Species Spotlight - Flameback Angelfish (Centropyge acanthops)
<span>There has been a fair bit of research published in recent years on the evolutionary history of angelfishes. One of the most surprising results from these studies is support for the relatively distant relationship between the various dwarf angelfishes. These are mostly classified in the large genus Centropyge, but, in truth, miniaturization appears to be a phenomenon that has happened on multiple occasions within the family.&nbsp;</span>

There has been a fair bit of research published in recent years on the evolutionary history of angelfishes. One of the most surprising results from these studies is support for the relatively distant relationship between the various dwarf angelfishes. These are mostly classified in the large genus Centropyge, but, in truth, miniaturization appears to be a phenomenon that has happened on multiple occasions within the family. 

For example, the Keyhole Angelfish (C. tibicen), which is thetype species for the genus (i.e. the species which defines what this genus is), and the Flameback Angelfish (C. acanthops) belong to very different lineages, with the latter being more closely related to the Genicanthus swallowtail angelfishes than it is to the true dwarf angelfishes. This likely means that at some point the names for many dwarf angelfishes will be revised and changed. For C. acanthops and its closest relatives, well likely see the subgenus Xiphypops elevated to encompass this taxonomic diversity. 

The Xiphypops angels form a cohesive and recognizable group spread across most of the worlds tropical waters (with the exception of the East Pacific). This is noteworthy in itself, as no other lineage of dwarf angelfish has been able cross the barrier separating the Atlantic and Pacific, namely the cold waters off the southern tip of Africa. At some point in the past few million years, some enterprising juveniles managed to make the journey and populate these foreign Atlantic waters, resulting in the familiar Cherub Angelfish (C. argi) and the Brazilian Flameback Angelfish (C. aurantonotus), as well as the far rarer Resplendent Angelfish (C. resplendens), known only from the tiny isolated island of Ascension. 

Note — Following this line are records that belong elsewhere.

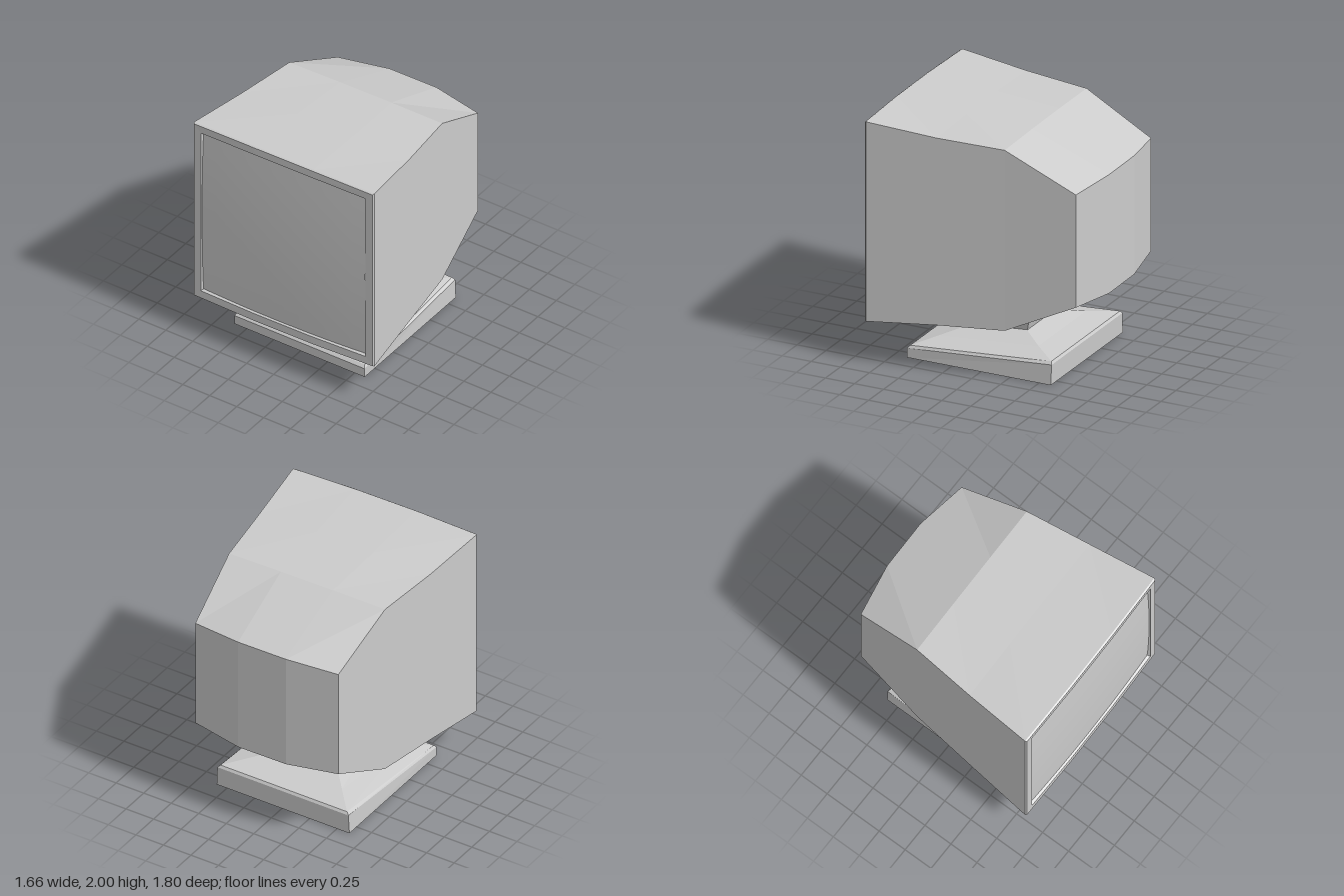
import * as THREE from 'three';

const grey = new THREE.MeshStandardMaterial({ color: 0xcccccc, flatShading: true });
const smoothGrey = new THREE.MeshStandardMaterial({ color: 0xcccccc });

// Skins a list of equal-length rings and adds extra cap quads (indices into all points)
function loft(name, rings, caps) {
  const n = rings[0].length;
  const index = [];
  const quad = (a, b, c, d) => index.push(a, b, c, a, c, d);
  for (let r = 0; r < rings.length - 1; r++) {
    for (let i = 0; i < n; i++) {
      const j = (i + 1) % n;
      quad(r * n + i, r * n + j, (r + 1) * n + j, (r + 1) * n + i);
    }
  }
  caps.forEach((c) => quad(...c));
  const geometry = new THREE.BufferGeometry();
  geometry.setAttribute('position', new THREE.Float32BufferAttribute(rings.flat(2), 3));
  geometry.setIndex(index);
  const flat = geometry.toNonIndexed();
  flat.computeVertexNormals();
  const mesh = new THREE.Mesh(flat, grey);
  mesh.name = name;
  return mesh;
}

// Casing cross-section: four points along the bottom and four along the top;
// the middle pairs bulge by dy (up and down) and dz (along the depth)
function casingRing(hw, y0, y1, z, dy = 0, dz = 0) {
  const xs = [-1, -1 / 3, 1 / 3, 1];
  const row = (y, s) => xs.map((x, i) => {
    const middle = i === 1 || i === 2;
    return [x * hw, y + (middle ? s * dy : 0), z + (middle ? dz : 0)];
  });
  return [...row(y0, -1), ...row(y1, 1).reverse()];
}

// Four-cornered ring whose height differs between front and back
function tiltedRing(hwFront, hwBack, zFront, zBack, yFront, yBack) {
  const cx = -0.01;
  return [
    [cx - hwFront, yFront, zFront], [cx + hwFront, yFront, zFront],
    [cx + hwBack, yBack, zBack], [cx - hwBack, yBack, zBack],
  ];
}

export function createModel() {
  const model = new THREE.Group();
  model.name = 'monitor';

  // Head, swivelled very slightly on the stand
  const head = new THREE.Group();
  head.name = 'head';
  head.rotation.y = 0.012;
  model.add(head);

  // Casing from the faceted back to the bezel and its recessed opening
  head.add(loft('casing', [
    casingRing(0.645, 0.70, 1.63, -0.83, 0.025, -0.07),
    casingRing(0.703, 0.425, 1.915, -0.25, 0.005),
    casingRing(0.768, 0.395, 1.94, 0.3, 0.015, 0),
    casingRing(0.828, 0.345, 1.992, 0.872, 0.008, 0.01),
    casingRing(0.82, 0.352, 1.985, 0.886, 0.008, 0.01),
    casingRing(0.757, 0.418, 1.922, 0.886, 0.006, 0.01),
    casingRing(0.745, 0.43, 1.91, 0.855),
  ], [0, 1, 2].map((i) => [i, 7 - i, 6 - i, i + 1])));

  // Gently domed screen
  const w = 0.75;
  const screenGeometry = new THREE.PlaneGeometry(2 * w, 2 * w, 12, 12);
  const p = screenGeometry.attributes.position;
  for (let i = 0; i < p.count; i++) {
    const u = p.getX(i) / w, v = p.getY(i) / w;
    p.setZ(i, 0.04 - 0.018 * (u * u + v * v));
  }
  screenGeometry.computeVertexNormals();
  const screen = new THREE.Mesh(screenGeometry, smoothGrey);
  screen.name = 'screen';
  screen.position.set(0, 1.17, 0.858);
  head.add(screen);

  // Neck flaring up into the casing
  model.add(loft('neck', [
    tiltedRing(0.235, 0.235, 0.265, -0.21, 0.205, 0.245),
    tiltedRing(0.285, 0.285, 0.32, -0.262, 0.405, 0.435),
  ], [[4, 5, 6, 7], [3, 2, 1, 0]]));

  // Wedge base with a chamfered lip and a sloping top
  model.add(loft('base', [
    tiltedRing(0.603, 0.603, 0.635, -0.6, 0, 0),
    tiltedRing(0.603, 0.595, 0.635, -0.603, 0.078, 0.165),
    tiltedRing(0.59, 0.575, 0.615, -0.59, 0.1, 0.185),
    tiltedRing(0.42, 0.4, 0.45, -0.39, 0.153, 0.212),
    tiltedRing(0.24, 0.24, 0.265, -0.21, 0.215, 0.253),
  ], [[16, 17, 18, 19], [3, 2, 1, 0]]));

  return model;
}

Meanwhile, C. acanthops is known only from the eastern African coastline, as well as neighboring regions like the Seychelles, Madagascar and Mauritius. It shares a very similar look to its Brazilian cousin but can be instantly separated thanks to its yellow (vs. blue) caudal fin. Reports further east from the Maldives have been suggested as possible hybrids, but the accuracy of this is unknown. The vast expanse of the Indo-Australian region is generally treated as having a single species, C. fisheri, though there is every reason to believe that there is more biodiversity here than currently recognized. 

Aquarium care for the Flameback Angelfish is typical of the genus. A mix of meaty and algal-based foods is called for, with most types of frozen and prepared foods readily taken. Its possible to keep a harem, either as a wild-collected group or by purchasing several small juveniles at once. Many fleshy LPS corals will be eagerly nipped at by this benthic omnivore, so caution is necessary in many reefscapes, though SPS and soft corals generally fare well. 

Source: www.qualitymarine.com